But the frozen conflicts of Abkhazia and South Ossetia are making it hard for Georgia to make a clean break.
And Georgia's enthusiasm to join the West has caused a degree of consternation at the European Union. The EU has warded off talk of membership prospects with a recently signed European Neighborhood Policy action plan.
Georgian Prime Minister Zurab Noghaideli has denied further ambitions -- but has made it clear the reason lies with the EU, not Georgia.
"Not at this stage, at least. Definitely, I think that there is certain enlargement fatigue in the EU itself and I think that any discussion of something else [than] the European Neighborhood Policy action plan now with the EU is just totally counterproductive," Noghaideli says.
Noghaideli said the EU will remain the "primary focus" for Georgian foreign policy. The country also wants to join NATO and that is a more likely option, thanks to U.S. support.
But Georgia's Western leanings have caused relations with Russia to worsen -- in particular over Georgia's breakaway regions of South Ossetia and Abkhazia.
The conflicts are the biggest obstacle on Georgia's path away from Russian domination. Intermittent talks with South Ossetia's and Abkhazia's separatist leaders -- always in the presence of Russian officials -- have brought little success.
At this point South Ossetia is the more acute of the two conflicts. A Western official in Tbilisi, who asked not to be named, says there is concern Georgia could be preparing for war.
Building Up The Military
He points to Georgia's recent purchases of heavy weaponry, what he calls the intensive "militarization" of Georgian society, and the deployment of a military hospital, complete with a morgue, to Georgia's biggest military base in Gori, which is close to South Ossetia.
The Western official says that the separatist leadership in South Ossetia's capital Tshinkvali is "genuinely afraid" an attack is imminent.
But other experts have said that Georgia wouldn't risk an armed conflict as it would put an end to the country's bid to join NATO and the EU.
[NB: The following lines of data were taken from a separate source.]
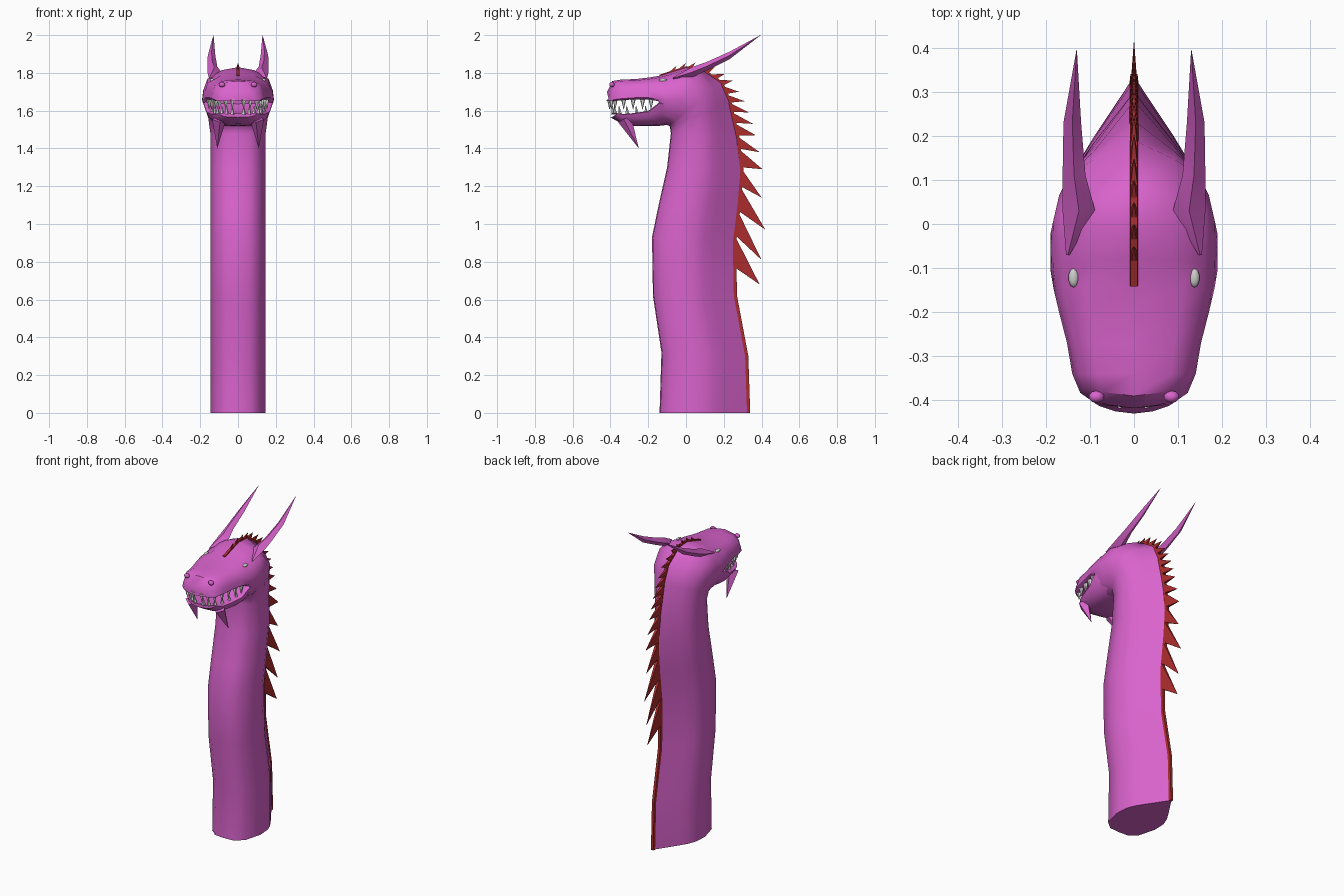
import bpy, bmesh, math
from mathutils import Vector

if "Cube" in bpy.data.objects:
    bpy.data.objects.remove(bpy.data.objects["Cube"])


def material(name, rgb):
    m = bpy.data.materials.new(name)
    m.diffuse_color = (*rgb, 1)
    m.use_nodes = True
    m.node_tree.nodes["Principled BSDF"].inputs["Base Color"].default_value = m.diffuse_color
    return m


PURPLE = material("orchid skin", (0.70, 0.125, 0.61))
RED = material("dark red spines", (0.42, 0.026, 0.026))
WHITE = material("tooth white", (0.85, 0.85, 0.83))
GREY = material("eye grey", (0.6, 0.6, 0.58))


def finish(bm, name, mat, angle=45):
    bmesh.ops.remove_doubles(bm, verts=bm.verts, dist=1e-5)
    bmesh.ops.recalc_face_normals(bm, faces=bm.faces)
    me = bpy.data.meshes.new(name)
    bm.to_mesh(me)
    bm.free()
    me.materials.append(mat)
    ob = bpy.data.objects.new(name, me)
    bpy.context.collection.objects.link(ob)
    bpy.ops.object.select_all(action='DESELECT')
    ob.select_set(True)
    bpy.context.view_layer.objects.active = ob
    if angle:
        bpy.ops.object.shade_smooth_by_angle(angle=math.radians(angle))
    return ob


def loft(bm, rings):
    """Skin a list of equal-length point loops and cap both ends."""
    loops = [[bm.verts.new(p) for p in r] for r in rings]
    for a, b in zip(loops, loops[1:]):
        for i in range(len(a)):
            j = (i + 1) % len(a)
            bm.faces.new((a[i], a[j], b[j], b[i]))
    bm.faces.new(loops[0])
    bm.faces.new(loops[-1])


def ring(half, fy, fz, by, bz, w, bow=0):
    """Mirror a half section placed between an under point and an upper point."""
    side = [(w * s, fy + t * (by - fy) + bow * s * s, fz + t * (bz - fz)) for s, t in half]
    return side + [(-x, y, z) for x, y, z in side[-2:0:-1]]


# Half sections: (share of half width, share of depth)
NECK = [(0, 0), (.45, .01), (.8, .1), (1, .33), (.97, .5), (.83, .61), (.62, .715), (0, 1)]
SKULL = [(0, 0), (.5, 0), (.8, .15), (1, .45), (.97, .6), (.85, .8), (.45, .95), (0, 1)]
SNOUT = [(0, 0), (.5, 0), (.9, 0), (1, .08), (.97, .35), (.88, .7), (.6, .93), (0, 1)]
JAW = [(0, 0), (.45, .05), (.75, .2), (.92, .6), (1, .95), (.95, 1), (.5, .97), (0, .95)]


def mix(f):
    return [(a + (c - a) * f, b + (d - b) * f) for (a, b), (c, d) in zip(NECK, SKULL)]


# Neck, skull and upper jaw as one skin
body = [
    (NECK, -.14, 0, .335, 0, .145),
    (NECK, -.13, .32, .325, .30, .145),
    (NECK, -.175, .62, .265, .62, .145),
    (NECK, -.18, .93, .26, .90, .145),
    (NECK, -.145, 1.10, .285, 1.10, .145),
    (NECK, -.10, 1.30, .30, 1.28, .145),
    (NECK, -.08, 1.48, .28, 1.45, .145),
    (mix(.3), -.085, 1.515, .235, 1.65, .158),
    (mix(.55), -.09, 1.52, .19, 1.75, .175),
    (mix(.8), -.095, 1.522, .08, 1.825, .189),
    (SKULL, -.105, 1.525, 0, 1.83, .19),
    (SKULL, -.13, 1.535, -.08, 1.805, .189),
    (SNOUT, -.145, 1.65, -.14, 1.785, .183),
    (SNOUT, -.20, 1.66, -.20, 1.775, .17),
    (SNOUT, -.27, 1.66, -.27, 1.767, .152),
    (SNOUT, -.34, 1.655, -.34, 1.765, .14),
    (SNOUT, -.415, 1.65, -.39, 1.757, .122, .03),
    (SNOUT, -.43, 1.652, -.418, 1.70, .085, .02),
]
bm = bmesh.new()
loft(bm, [ring(*r) for r in body])
finish(bm, "neck_and_head", PURPLE)

# Lower jaw
jaw = [(-.05, 1.53, 1.63, .16, 0), (-.14, 1.52, 1.645, .182, 0), (-.2, 1.518, 1.598, .168, 0),
       (-.28, 1.52, 1.587, .146, 0), (-.34, 1.53, 1.582, .128, .01), (-.40, 1.565, 1.587, .1, .035)]
bm = bmesh.new()
loft(bm, [ring(JAW, y, b, y, t, w, k) for y, b, t, w, k in jaw])
finish(bm, "lower_jaw", PURPLE)

# Red strip along the back edge
path = [Vector((0, r[3], r[4])) for r in body[:13]]
strip = []
for i, p in enumerate(path):
    d = (path[min(i + 1, len(path) - 1)] - path[max(i - 1, 0)]).normalized()
    out = Vector((0, d.z, -d.y))
    strip.append([p + out * o + Vector((x, 0, 0))
                  for x, o in ((-.01, -.012), (.01, -.012), (.008, .005), (-.008, .005))])
bm = bmesh.new()
loft(bm, strip)
finish(bm, "back_strip", RED, 0)


def along(s):
    """Point at distance s along the back edge."""
    for a, b in zip(path, path[1:]):
        step = (b - a).length
        if s <= step:
            return a.lerp(b, s / step)
        s -= step
    return path[-1]


# Swept-back spines: base limits along the back edge, and tips (y, z)
limits = [.78, .95, 1.08, 1.21, 1.31, 1.41, 1.48, 1.55, 1.61, 1.66, 1.71, 1.76,
          1.81, 1.86, 1.91, 1.96, 2.01, 2.06, 2.11]
tips = [(.39, .68), (.40, .81), (.42, .97), (.40, 1.14), (.405, 1.29), (.39, 1.38),
        (.37, 1.47), (.355, 1.53), (.335, 1.59), (.31, 1.65), (.28, 1.70), (.25, 1.76),
        (.205, 1.795), (.15, 1.83), (.10, 1.848), (.05, 1.855), (0, 1.853), (-.05, 1.838)]
bm = bmesh.new()
for s0, s1, tip in zip(limits, limits[1:], tips):
    a, b = along(s0), along(s1)
    sink = Vector((0, (b - a).z, -(b - a).y)).normalized() * -.01
    base = [bm.verts.new(p + sink + Vector((x, 0, 0)))
            for p, x in ((a, -.01), (a, .01), (b, .01), (b, -.01))]
    top = bm.verts.new((0, *tip))
    bm.faces.new(base)
    for i in range(4):
        bm.faces.new((base[i], base[(i + 1) % 4], top))
finish(bm, "back_spines", RED, 0)


def spike(bm, base, tip, radius, sides=4):
    base, tip = Vector(base), Vector(tip)
    q = (tip - base).to_track_quat('Z', 'Y')
    ends = [bm.verts.new(base + q @ Vector((radius * math.cos(a), radius * math.sin(a), 0)))
            for a in (math.tau * i / sides for i in range(sides))]
    top = bm.verts.new(tip)
    bm.faces.new(ends)
    for i in range(sides):
        bm.faces.new((ends[i], ends[(i + 1) % sides], top))


# Horns: centre, half width, half height
horn = [(.15, -.07, 1.772, .004, .004), (.125, .03, 1.803, .037, .027),
        (.136, .11, 1.835, .026, .023), (.14, .23, 1.892, .02, .02),
        (.13, .395, 2.0, .0005, .0005)]
upper_teeth = [(.03, -.405), (.065, -.395), (.098, -.375), (.118, -.33),
               (.128, -.28), (.14, -.23), (.152, -.185)]
lower_teeth = [(.03, -.385), (.06, -.375), (.085, -.35), (.108, -.31),
               (.122, -.26), (.138, -.21)]
teeth = bmesh.new()
for side, label in ((1, "left"), (-1, "right")):
    bm = bmesh.new()
    loft(bm, [[(side * x + dx, y, z + dz) for dx, dz in ((w, 0), (0, h), (-w, 0), (0, -h))]
              for x, y, z, w, h in horn])
    finish(bm, label + "_horn", PURPLE, 30)

    # Chin barb
    bm = bmesh.new()
    spike(bm, (side * .10, -.325, 1.555), (side * .11, -.25, 1.40), .038)
    finish(bm, label + "_chin_barb", PURPLE, 30)

    # Teeth
    for x, y in upper_teeth:
        spike(teeth, (side * x, y, 1.66), (side * x, y, 1.603), .014, 5)
    for x, y in lower_teeth:
        spike(teeth, (side * x, y, 1.58), (side * x, y - .005, 1.63), .012, 5)

    # Eye and nostril
    for part, mat, at, size in (("eye", GREY, (.137, -.122, 1.761), (.012, .022, .009)),
                                ("nostril", PURPLE, (.085, -.392, 1.738), (.018, .014, .014))):
        bm = bmesh.new()
        bmesh.ops.create_uvsphere(bm, u_segments=10, v_segments=6, radius=1)
        bmesh.ops.scale(bm, vec=size, verts=bm.verts)
        bmesh.ops.translate(bm, vec=(side * at[0], at[1], at[2]), verts=bm.verts)
        finish(bm, label + "_" + part, mat, 60)
finish(teeth, "teeth", WHITE, 0)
Prime Minister Noghaideli says the situation in South Ossetia is complex. "Inside the conflict zone it is like a chess board, there is a Georgian village, Ossetian village, Georgian village again, so everything is mixed up. And in the case of villages even it is not like that [there are] purely ethnically Georgian villages and purely ethnically Ossetian villages. It's not like that, there are mixed-up populations in territories [controlled by both sides], so we are talking of a very complex and difficult situation," Noghaideli says.
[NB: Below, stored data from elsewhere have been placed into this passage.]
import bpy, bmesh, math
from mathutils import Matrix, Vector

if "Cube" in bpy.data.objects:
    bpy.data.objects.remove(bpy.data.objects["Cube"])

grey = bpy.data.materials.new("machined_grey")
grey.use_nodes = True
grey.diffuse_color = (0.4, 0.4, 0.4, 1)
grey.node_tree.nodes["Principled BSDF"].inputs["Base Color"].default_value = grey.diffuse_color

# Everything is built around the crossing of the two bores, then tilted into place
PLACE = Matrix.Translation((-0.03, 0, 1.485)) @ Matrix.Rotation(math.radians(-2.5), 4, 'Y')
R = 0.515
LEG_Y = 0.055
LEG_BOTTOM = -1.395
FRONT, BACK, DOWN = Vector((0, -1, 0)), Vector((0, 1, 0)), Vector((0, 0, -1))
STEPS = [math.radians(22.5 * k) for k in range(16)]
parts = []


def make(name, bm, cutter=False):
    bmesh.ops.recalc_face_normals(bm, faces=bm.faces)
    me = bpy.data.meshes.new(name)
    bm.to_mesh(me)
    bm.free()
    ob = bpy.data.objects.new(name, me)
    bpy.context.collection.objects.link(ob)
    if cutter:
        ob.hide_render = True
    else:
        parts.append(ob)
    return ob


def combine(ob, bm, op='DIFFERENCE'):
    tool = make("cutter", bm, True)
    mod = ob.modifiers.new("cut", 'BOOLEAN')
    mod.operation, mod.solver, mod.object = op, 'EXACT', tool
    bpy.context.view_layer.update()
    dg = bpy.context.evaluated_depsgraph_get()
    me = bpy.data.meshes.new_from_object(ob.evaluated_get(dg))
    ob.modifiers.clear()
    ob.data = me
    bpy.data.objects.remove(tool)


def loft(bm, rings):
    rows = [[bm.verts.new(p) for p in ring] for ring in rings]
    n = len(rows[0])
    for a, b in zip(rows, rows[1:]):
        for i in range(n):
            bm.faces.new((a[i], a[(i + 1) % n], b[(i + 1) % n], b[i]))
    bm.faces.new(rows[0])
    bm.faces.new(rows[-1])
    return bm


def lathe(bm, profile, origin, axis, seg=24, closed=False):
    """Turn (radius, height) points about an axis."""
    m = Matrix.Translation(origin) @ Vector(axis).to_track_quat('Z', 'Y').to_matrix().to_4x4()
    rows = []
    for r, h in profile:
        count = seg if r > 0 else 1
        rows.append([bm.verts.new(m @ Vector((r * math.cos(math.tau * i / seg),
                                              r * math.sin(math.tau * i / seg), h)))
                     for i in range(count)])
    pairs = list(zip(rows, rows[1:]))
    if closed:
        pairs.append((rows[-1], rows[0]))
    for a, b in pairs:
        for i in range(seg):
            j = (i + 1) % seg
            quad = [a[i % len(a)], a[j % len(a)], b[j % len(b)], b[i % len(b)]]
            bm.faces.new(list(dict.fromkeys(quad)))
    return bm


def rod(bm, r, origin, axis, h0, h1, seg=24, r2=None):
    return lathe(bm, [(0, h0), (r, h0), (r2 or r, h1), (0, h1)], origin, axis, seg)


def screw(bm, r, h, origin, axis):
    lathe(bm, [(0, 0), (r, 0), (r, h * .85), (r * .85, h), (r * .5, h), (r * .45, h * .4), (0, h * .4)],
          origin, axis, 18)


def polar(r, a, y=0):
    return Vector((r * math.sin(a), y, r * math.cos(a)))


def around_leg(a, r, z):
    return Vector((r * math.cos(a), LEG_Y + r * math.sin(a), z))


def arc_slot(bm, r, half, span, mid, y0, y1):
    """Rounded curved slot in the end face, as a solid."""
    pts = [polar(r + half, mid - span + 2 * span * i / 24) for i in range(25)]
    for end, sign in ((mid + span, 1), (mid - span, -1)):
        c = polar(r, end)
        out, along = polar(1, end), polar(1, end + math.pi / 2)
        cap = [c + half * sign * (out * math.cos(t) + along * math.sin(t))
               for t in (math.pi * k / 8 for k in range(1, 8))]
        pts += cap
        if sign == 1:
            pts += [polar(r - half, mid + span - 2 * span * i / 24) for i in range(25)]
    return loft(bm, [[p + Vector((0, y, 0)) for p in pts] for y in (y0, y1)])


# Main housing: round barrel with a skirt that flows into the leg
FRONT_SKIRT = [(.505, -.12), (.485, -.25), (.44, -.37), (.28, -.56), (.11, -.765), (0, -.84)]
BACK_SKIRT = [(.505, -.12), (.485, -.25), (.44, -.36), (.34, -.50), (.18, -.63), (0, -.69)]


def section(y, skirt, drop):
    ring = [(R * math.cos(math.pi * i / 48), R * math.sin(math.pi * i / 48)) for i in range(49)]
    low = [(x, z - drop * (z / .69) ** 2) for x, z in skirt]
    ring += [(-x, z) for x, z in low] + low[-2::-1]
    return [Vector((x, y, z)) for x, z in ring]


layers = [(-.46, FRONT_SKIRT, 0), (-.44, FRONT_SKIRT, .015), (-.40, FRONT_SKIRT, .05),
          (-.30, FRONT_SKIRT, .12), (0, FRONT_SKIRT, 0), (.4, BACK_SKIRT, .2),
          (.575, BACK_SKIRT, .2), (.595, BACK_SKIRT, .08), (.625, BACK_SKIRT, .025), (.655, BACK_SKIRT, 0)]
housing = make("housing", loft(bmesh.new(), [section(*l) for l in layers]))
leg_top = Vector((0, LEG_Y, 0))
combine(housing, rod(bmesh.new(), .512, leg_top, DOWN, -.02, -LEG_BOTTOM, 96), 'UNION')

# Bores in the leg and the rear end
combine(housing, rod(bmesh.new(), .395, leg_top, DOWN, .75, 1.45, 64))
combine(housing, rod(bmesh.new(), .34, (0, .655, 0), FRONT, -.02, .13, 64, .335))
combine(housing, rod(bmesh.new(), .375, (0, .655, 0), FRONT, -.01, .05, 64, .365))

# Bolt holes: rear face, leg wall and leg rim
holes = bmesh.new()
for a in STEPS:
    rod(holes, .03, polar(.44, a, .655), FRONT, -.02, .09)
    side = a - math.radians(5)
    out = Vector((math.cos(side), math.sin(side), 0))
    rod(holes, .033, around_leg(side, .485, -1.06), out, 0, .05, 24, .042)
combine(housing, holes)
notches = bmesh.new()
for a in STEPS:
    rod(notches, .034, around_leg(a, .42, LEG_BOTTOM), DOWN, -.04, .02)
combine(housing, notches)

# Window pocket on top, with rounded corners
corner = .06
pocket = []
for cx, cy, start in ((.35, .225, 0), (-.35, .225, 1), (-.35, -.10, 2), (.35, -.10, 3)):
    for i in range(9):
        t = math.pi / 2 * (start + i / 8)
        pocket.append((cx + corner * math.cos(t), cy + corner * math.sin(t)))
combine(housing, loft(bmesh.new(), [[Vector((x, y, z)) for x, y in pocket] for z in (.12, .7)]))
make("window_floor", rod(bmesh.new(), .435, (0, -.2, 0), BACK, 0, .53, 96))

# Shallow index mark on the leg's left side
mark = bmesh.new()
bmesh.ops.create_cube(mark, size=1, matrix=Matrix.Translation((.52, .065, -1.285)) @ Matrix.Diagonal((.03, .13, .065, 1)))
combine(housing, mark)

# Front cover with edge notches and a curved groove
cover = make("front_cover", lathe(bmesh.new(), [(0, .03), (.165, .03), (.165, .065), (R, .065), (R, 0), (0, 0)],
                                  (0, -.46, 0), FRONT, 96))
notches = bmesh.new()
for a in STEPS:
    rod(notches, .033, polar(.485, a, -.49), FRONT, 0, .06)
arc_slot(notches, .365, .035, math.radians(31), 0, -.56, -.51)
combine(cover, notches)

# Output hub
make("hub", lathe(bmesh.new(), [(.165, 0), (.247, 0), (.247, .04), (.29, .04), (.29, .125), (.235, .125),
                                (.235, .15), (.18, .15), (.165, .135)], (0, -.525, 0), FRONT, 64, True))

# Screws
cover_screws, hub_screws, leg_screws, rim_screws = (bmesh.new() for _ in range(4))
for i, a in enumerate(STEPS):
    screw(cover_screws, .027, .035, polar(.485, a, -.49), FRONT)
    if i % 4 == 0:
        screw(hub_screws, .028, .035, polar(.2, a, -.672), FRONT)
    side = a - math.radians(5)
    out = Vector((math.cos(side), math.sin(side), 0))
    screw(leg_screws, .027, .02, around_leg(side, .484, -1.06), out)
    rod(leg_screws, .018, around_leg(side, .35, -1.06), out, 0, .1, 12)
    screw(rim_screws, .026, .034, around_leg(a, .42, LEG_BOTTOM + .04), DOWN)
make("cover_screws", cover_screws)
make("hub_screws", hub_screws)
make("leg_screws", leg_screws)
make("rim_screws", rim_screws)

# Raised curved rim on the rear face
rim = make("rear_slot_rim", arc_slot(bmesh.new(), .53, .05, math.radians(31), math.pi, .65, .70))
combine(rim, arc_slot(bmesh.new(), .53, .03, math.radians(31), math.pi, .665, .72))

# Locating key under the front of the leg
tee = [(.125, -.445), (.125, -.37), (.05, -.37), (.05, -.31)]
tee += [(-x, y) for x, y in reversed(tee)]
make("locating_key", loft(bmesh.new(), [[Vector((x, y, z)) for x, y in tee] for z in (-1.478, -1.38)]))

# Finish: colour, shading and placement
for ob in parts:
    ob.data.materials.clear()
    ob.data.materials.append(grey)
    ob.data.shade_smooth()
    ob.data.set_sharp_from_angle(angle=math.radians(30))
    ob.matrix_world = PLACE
The November 12 independence referendum in South Ossetia has been followed in the official’s words, by a "political vacuum." He says South Ossetia now effectively has "four presidents" -- Saakashvili, the separatist Eduard Kokoity, local Georgian-backed rival Dmitry Sanakoyev, and, inevitably, Russia's Vladimir Putin.
But the Western official notes that much of the region's reputed allegiance to Russia is pragmatic, rather than political. He says the locals' preference for Russian passports is mostly explained by access to Russian pensions and social security payments -- both considerably higher than in Georgia.
Georgian passport holders are currently also unable to travel in Russia, as Moscow denies them visas. Travel in Russia is for many an essential source of income through small-scale smuggling.
Russia, in turn, does not treat Tshinkvali overly kindly. Having banned Georgian imports, it now also rejects South Ossetian agricultural produce.
In Georgia's other frozen conflict, Abkhazia, the situation has also become more tense in recent months with the appearance of a Tbilisi-backed alternative government in a Georgian-controlled part of the region. The alternative government is backed by Georgian troops. Unlike South Ossetia, Abkhazia does not want to join Russia, but is angling for independence.
To resolve either conflict, Georgia needs Russian cooperation. But that increasingly looks less and less likely.
Noghaideli says the Georgian leadership is convinced Moscow is trying to do more than just stoke separatist tension. He says Russia has "never hidden they want regime change in Georgia": "Regime change could only happen here through possible violence. [But], actually I would say it is impossible. That [is the] attempts [are there], but it is not possible."
Georgia is not entirely without leverage. In a recent move, Tbilisi threatened to block Russia's bid to join the World Trade Organization (WTO), demanding control of the separatist regions' borders with Russia.
Tbilisi is trying to force Russia to honor a 2004 agreement, which says the conflicts are an internal Georgian matter.